I’d never seen so many middle fingers at the same time held up. The pub’s turn to sing, or more accurately, shout, was all you could hear when the time came. A guy in an AFL singlet told me to keep jumping as the song was playing, but I’ve no idea why. Another guy, wearing 3 Australian flags (back and both arms) got into conversation with me. After confirming we were both had dual citizenship, British & Australian, he started saying “The things is, I’m really…… really… rich. My family is so rich. I’ve got triple citizenship, from Canada, as well.” Hiccupping and burping his way through that very important statement. I’ve got no idea why he said that, because he demanded that we all start dancing again. He was a really funny guy, actually, as after every song he’d jump up on a banister and wave his body-length flags around in front of everyone despite the fact that he looked like a blind drunk 15-year-old.
“I WAS TOLD THAT I SHOULDN’T BE NAUGHTY… BUT FUCK IT! CHEERS TO EVERYONE AND HAPPY AUSTRALIA DAY” he shouted, finishing his beer(s?).
Soon thereafter we left as Mark had a train to catch in the morning.
On the train back, just because we didn’t spend enough time in the evening with Americans, I got talking to 3 20-year-old Americans from Manhattan, to great success. They, too, were on'study break’, and they too were happy about the drinking age. Occasionally with people around the age of 21, you can feel quite young and little-travelled. However, I would put a lot of this to the drinking age to whatever country they were from, so with these three you really didn’t feel young at all. They had a reasonable and genuine national pride (unlike what is popularised), knew where to get the'best’ pot from (the South, if I remember) and talked of strict drinking regulations (no alcohol on the streets at all). Don’t know exactly what the'college guy’ pigeon hole is but they were really good blokes.

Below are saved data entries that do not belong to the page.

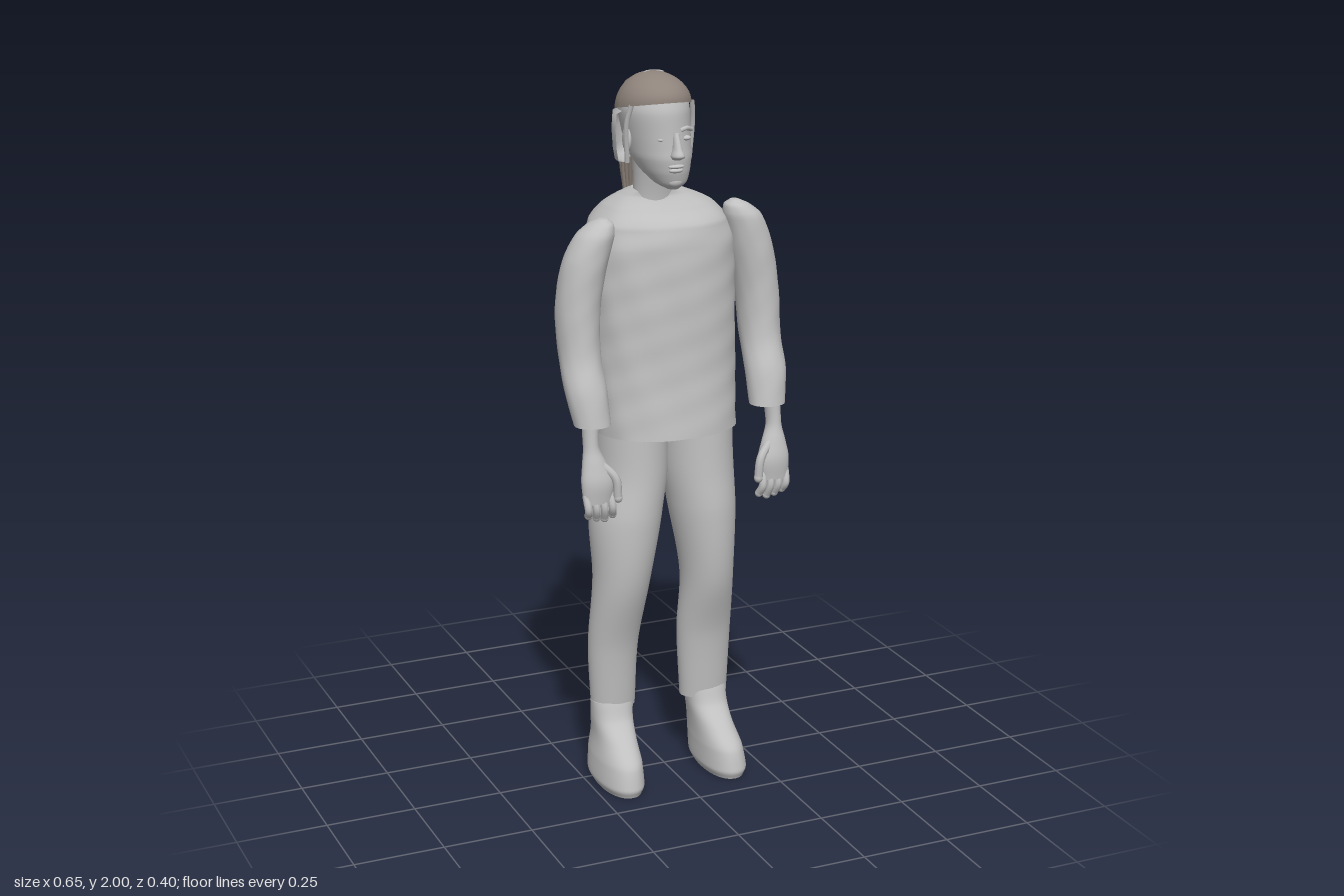
import * as THREE from 'three';

const grey = new THREE.MeshStandardMaterial({ color: 0xc0c0c0, side: THREE.DoubleSide });
grey.name = 'pale grey';
const brown = new THREE.MeshStandardMaterial({ color: 0x8f847c, side: THREE.DoubleSide });
brown.name = 'hair brown grey';

// Smooth body from horizontal sections [x, y, z, halfWidth, halfDepth], listed upwards.
function loft(sections, { power = 2, rings = 40, sides = 40, bump = 0 } = {}) {
  const centres = new THREE.CatmullRomCurve3(sections.map(s => new THREE.Vector3(s[0], s[1], s[2])));
  const radii = new THREE.CatmullRomCurve3(sections.map(s => new THREE.Vector3(s[3], s[4], 0)));
  const pos = [], index = [];
  const bend = v => Math.sign(v) * Math.pow(Math.abs(v), 2 / power);
  for (let j = 0; j <= rings; j++) {
    const c = centres.getPoint(j / rings), r = radii.getPoint(j / rings);
    for (let i = 0; i < sides; i++) {
      const a = (i / sides) * Math.PI * 2;
      const k = 1 + bump * Math.sin(a * 7 + c.y * 23) * Math.sin(c.y * 47 - a * 3);
      pos.push(c.x + r.x * k * bend(Math.cos(a)), c.y, c.z + r.y * k * bend(Math.sin(a)));
    }
  }
  for (let j = 0; j < rings; j++) {
    for (let i = 0; i < sides; i++) {
      const a = j * sides + i, b = j * sides + (i + 1) % sides;
      index.push(a, a + sides, b, b, a + sides, b + sides);
    }
  }
  // flat end caps with their own corners
  for (const j of [0, rings]) {
    const start = pos.length / 3, c = centres.getPoint(j / rings);
    pos.push(c.x, c.y, c.z, ...pos.slice(j * sides * 3, (j + 1) * sides * 3));
    for (let i = 0; i < sides; i++) {
      const a = start + 1 + i, b = start + 1 + (i + 1) % sides;
      index.push(start, ...(j === 0 ? [a, b] : [b, a]));
    }
  }
  const g = new THREE.BufferGeometry();
  g.setAttribute('position', new THREE.Float32BufferAttribute(pos, 3));
  g.setIndex(index);
  g.computeVertexNormals();
  return g;
}

function tube(points, radius) {
  const path = new THREE.CatmullRomCurve3(points.map(p => new THREE.Vector3(...p)));
  return new THREE.TubeGeometry(path, 16, radius, 8);
}

function add(parent, name, geometry, material = grey) {
  const mesh = new THREE.Mesh(geometry, material);
  mesh.name = name;
  parent.add(mesh);
  return mesh;
}

function blob(parent, name, [x, y, z], [rx, ry, rz]) {
  const mesh = add(parent, name, new THREE.SphereGeometry(1, 20, 14));
  mesh.position.set(x, y, z);
  mesh.scale.set(rx, ry, rz);
  return mesh;
}

function part(parent, name) {
  const g = new THREE.Group();
  g.name = name;
  parent.add(g);
  return g;
}

function buildHand(parent, s) {
  const hand = part(parent, s > 0 ? 'leftHand' : 'rightHand');
  add(hand, 'palm', loft([
    [s * 0.262, 0.875, 0.155, 0.04, 0.02], [s * 0.26, 0.93, 0.152, 0.046, 0.027],
    [s * 0.265, 0.98, 0.142, 0.034, 0.026], [s * 0.27, 1.03, 0.13, 0.021, 0.024],
    [s * 0.265, 1.12, 0.118, 0.024, 0.028]], { rings: 20, sides: 20 }));
  for (let i = 0; i < 4; i++) {
    const x = 0.226 + i * 0.023, tip = 0.825 + Math.abs(i - 1.2) * 0.008;
    add(hand, 'finger', tube([[s * x, 0.9, 0.155], [s * (x - 0.003), 0.86, 0.166],
      [s * (x - 0.008), tip, 0.152]], 0.011));
    blob(hand, 'fingertip', [s * (x - 0.008), tip, 0.152], [0.011, 0.011, 0.011]);
  }
  add(hand, 'thumb', tube([[s * 0.25, 0.98, 0.15], [s * 0.215, 0.94, 0.168], [s * 0.208, 0.885, 0.168]], 0.012));
  blob(hand, 'thumbTip', [s * 0.208, 0.885, 0.168], [0.012, 0.014, 0.012]);
}

function buildHead(parent) {
  const head = part(parent, 'head');
  add(head, 'neck', loft([[-0.035, 1.6, 0, 0.064, 0.052], [-0.035, 1.68, 0.012, 0.057, 0.047],
    [-0.04, 1.8, 0.025, 0.06, 0.06]]));
  add(head, 'skull', loft([
    [-0.03, 1.703, 0.12, 0.016, 0.022], [-0.03, 1.718, 0.108, 0.042, 0.046],
    [-0.035, 1.75, 0.082, 0.064, 0.082], [-0.04, 1.79, 0.06, 0.08, 0.108],
    [-0.045, 1.84, 0.05, 0.086, 0.113], [-0.05, 1.9, 0.045, 0.091, 0.115],
    [-0.05, 1.94, 0.045, 0.083, 0.103], [-0.05, 1.975, 0.045, 0.058, 0.072],
    [-0.05, 1.99, 0.045, 0.02, 0.02]]));
  // face
  const x = -0.037;
  add(head, 'nose', loft([[x, 1.787, 0.166, 0.012, 0.014], [x, 1.797, 0.172, 0.018, 0.026],
    [x, 1.815, 0.169, 0.012, 0.02], [x, 1.855, 0.158, 0.008, 0.011]], { rings: 16, sides: 16 }));
  blob(head, 'upperLip', [x, 1.768, 0.163], [0.023, 0.006, 0.011]);
  blob(head, 'lowerLip', [x, 1.757, 0.16], [0.02, 0.007, 0.012]);
  blob(head, 'chin', [-0.032, 1.725, 0.144], [0.022, 0.016, 0.014]);
  for (const s of [-1, 1]) {
    blob(head, 'eye', [x + s * 0.034, 1.838, 0.145], [0.015, 0.007, 0.013]);
    add(head, 'brow', tube([[x + s * 0.014, 1.86, 0.156], [x + s * 0.034, 1.864, 0.149],
      [x + s * 0.056, 1.857, 0.133]], 0.006));
    blob(head, 'ear', [-0.045 + s * 0.088, 1.83, 0.062], [0.011, 0.034, 0.02]);
    add(head, 'sideLock', tube([[-0.05 + s * 0.086, 1.925, 0.1], [-0.05 + s * 0.094, 1.87, 0.085],
      [-0.046 + s * 0.089, 1.77, 0.068]], 0.007));
  }
  // flared shell round the back of the head
  const profile = [[0.075, 1.765], [0.102, 1.77], [0.107, 1.8], [0.11, 1.85], [0.107, 1.895], [0.078, 1.908]];
  const shell = add(head, 'backShell', new THREE.LatheGeometry(
    profile.map(p => new THREE.Vector2(...p)), 32, Math.PI / 2, Math.PI));
  shell.position.set(-0.05, 0, 0.05);
  shell.scale.z = 1.15;
}

function buildHair(parent) {
  const hair = part(parent, 'hair');
  // cap whose rim rises towards the forehead
  const cap = new THREE.SphereGeometry(1, 40, 16, 0, Math.PI * 2, 0, Math.PI / 2);
  cap.scale(0.098, 0.09, 0.115);
  const p = cap.attributes.position;
  for (let i = 0; i < p.count; i++) {
    p.setY(i, p.getY(i) + p.getZ(i) * 0.2 * (1 - p.getY(i) / 0.09));
  }
  cap.computeVertexNormals();
  cap.translate(-0.05, 1.91, 0.041);
  add(hair, 'hairCap', cap, brown);
  // crescent of scalp on the crown
  const crown = add(hair, 'crownPatch', new THREE.TorusGeometry(0.024, 0.004, 6, 20, Math.PI));
  crown.rotation.x = -Math.PI / 2;
  crown.position.set(-0.047, 1.996, 0.045);
  // ponytail: gathered core and loose strands
  add(hair, 'ponytailRoot', tube([[-0.055, 1.94, -0.03], [-0.06, 1.945, -0.075], [-0.055, 1.9, -0.105]], 0.022), brown);
  add(hair, 'ponytail', loft([[-0.028, 1.64, -0.15, 0.012, 0.008], [-0.032, 1.74, -0.138, 0.028, 0.018],
    [-0.042, 1.86, -0.112, 0.032, 0.025], [-0.055, 1.93, -0.083, 0.02, 0.018]], { sides: 20 }), brown);
  for (let i = 0; i < 16; i++) {
    const a = (i / 16) * Math.PI * 2, c = Math.cos(a), d = Math.sin(a);
    add(hair, 'hairStrand', tube([[-0.055 + c * 0.016, 1.945, -0.075 + d * 0.012],
      [-0.043 + c * 0.033, 1.86, -0.112 + d * 0.026], [-0.034 + c * 0.034, 1.74, -0.138 + d * 0.02],
      [-0.03 + c * 0.022, 1.63 + (i * 5 % 7) * 0.007, -0.15 + d * 0.011]], 0.005), brown);
  }
}

export function createModel() {
  const model = new THREE.Group();
  model.name = 'standingFigure';

  add(model, 'tunic', loft([
    [0, 1.02, 0.005, 0.198, 0.155], [0, 1.2, -0.01, 0.202, 0.15], [0, 1.4, -0.022, 0.204, 0.154],
    [0, 1.53, -0.036, 0.204, 0.16], [0, 1.59, -0.044, 0.19, 0.155], [-0.005, 1.635, -0.04, 0.15, 0.115],
    [-0.02, 1.667, -0.022, 0.095, 0.075], [-0.032, 1.685, 0.002, 0.06, 0.052]],
  { power: 2.25, rings: 70, sides: 64, bump: 0.009 }));

  // trouser legs
  add(model, 'rightTrouserLeg', loft([
    [-0.155, 0.21, -0.008, 0.064, 0.049], [-0.157, 0.4, 0.002, 0.072, 0.058], [-0.14, 0.6, 0.025, 0.08, 0.085],
    [-0.122, 0.78, 0.01, 0.1, 0.11], [-0.1, 0.9, -0.005, 0.1, 0.115], [-0.098, 1.05, -0.015, 0.1, 0.118]]));
  add(model, 'leftTrouserLeg', loft([
    [0.124, 0.2, -0.008, 0.07, 0.049], [0.12, 0.4, 0.002, 0.079, 0.058], [0.118, 0.58, 0.025, 0.074, 0.083],
    [0.108, 0.78, 0.01, 0.093, 0.11], [0.1, 0.9, -0.005, 0.1, 0.115], [0.098, 1.05, -0.015, 0.1, 0.118]]));

  // shoes
  for (const s of [-1, 1]) {
    const x = s > 0 ? 0.138 : -0.17;
    add(model, s > 0 ? 'leftShoe' : 'rightShoe', loft([
      [x + s * 0.003, 0, 0.062, 0.054, 0.118], [x + s * 0.003, 0.025, 0.055, 0.064, 0.132],
      [x, 0.08, 0.043, 0.06, 0.128], [x - s * 0.005, 0.13, 0.02, 0.055, 0.098],
      [x - s * 0.008, 0.18, 0, 0.058, 0.062], [x - s * 0.011, 0.23, -0.005, 0.062, 0.046]], { power: 2.2 }));
  }

  // sleeves and hands
  for (const s of [-1, 1]) {
    const lift = s > 0 ? 0.02 : 0;
    add(model, s > 0 ? 'leftSleeve' : 'rightSleeve', loft([
      [s * 0.258, 1.08, 0.113, 0.05, 0.046], [s * 0.265, 1.17, 0.085, 0.057, 0.056],
      [s * 0.266, 1.26, 0.045, 0.056, 0.064], [s * 0.263, 1.38, 0.028, 0.06, 0.068],
      [s * 0.243, 1.5, 0.03, 0.061, 0.064], [s * 0.215, 1.575 + lift, 0.034, 0.053, 0.054],
      [s * 0.198, 1.605 + lift, 0.034, 0.034, 0.038], [s * 0.192, 1.618 + lift, 0.034, 0.012, 0.014]],
    { bump: 0.01 }));
    buildHand(model, s);
  }

  buildHead(model);
  buildHair(model);
  return model;
}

Don’t know whether Australia day will be as interesting next time 'round, but therein marks a very American, un-Australian end to the Australian national holiday.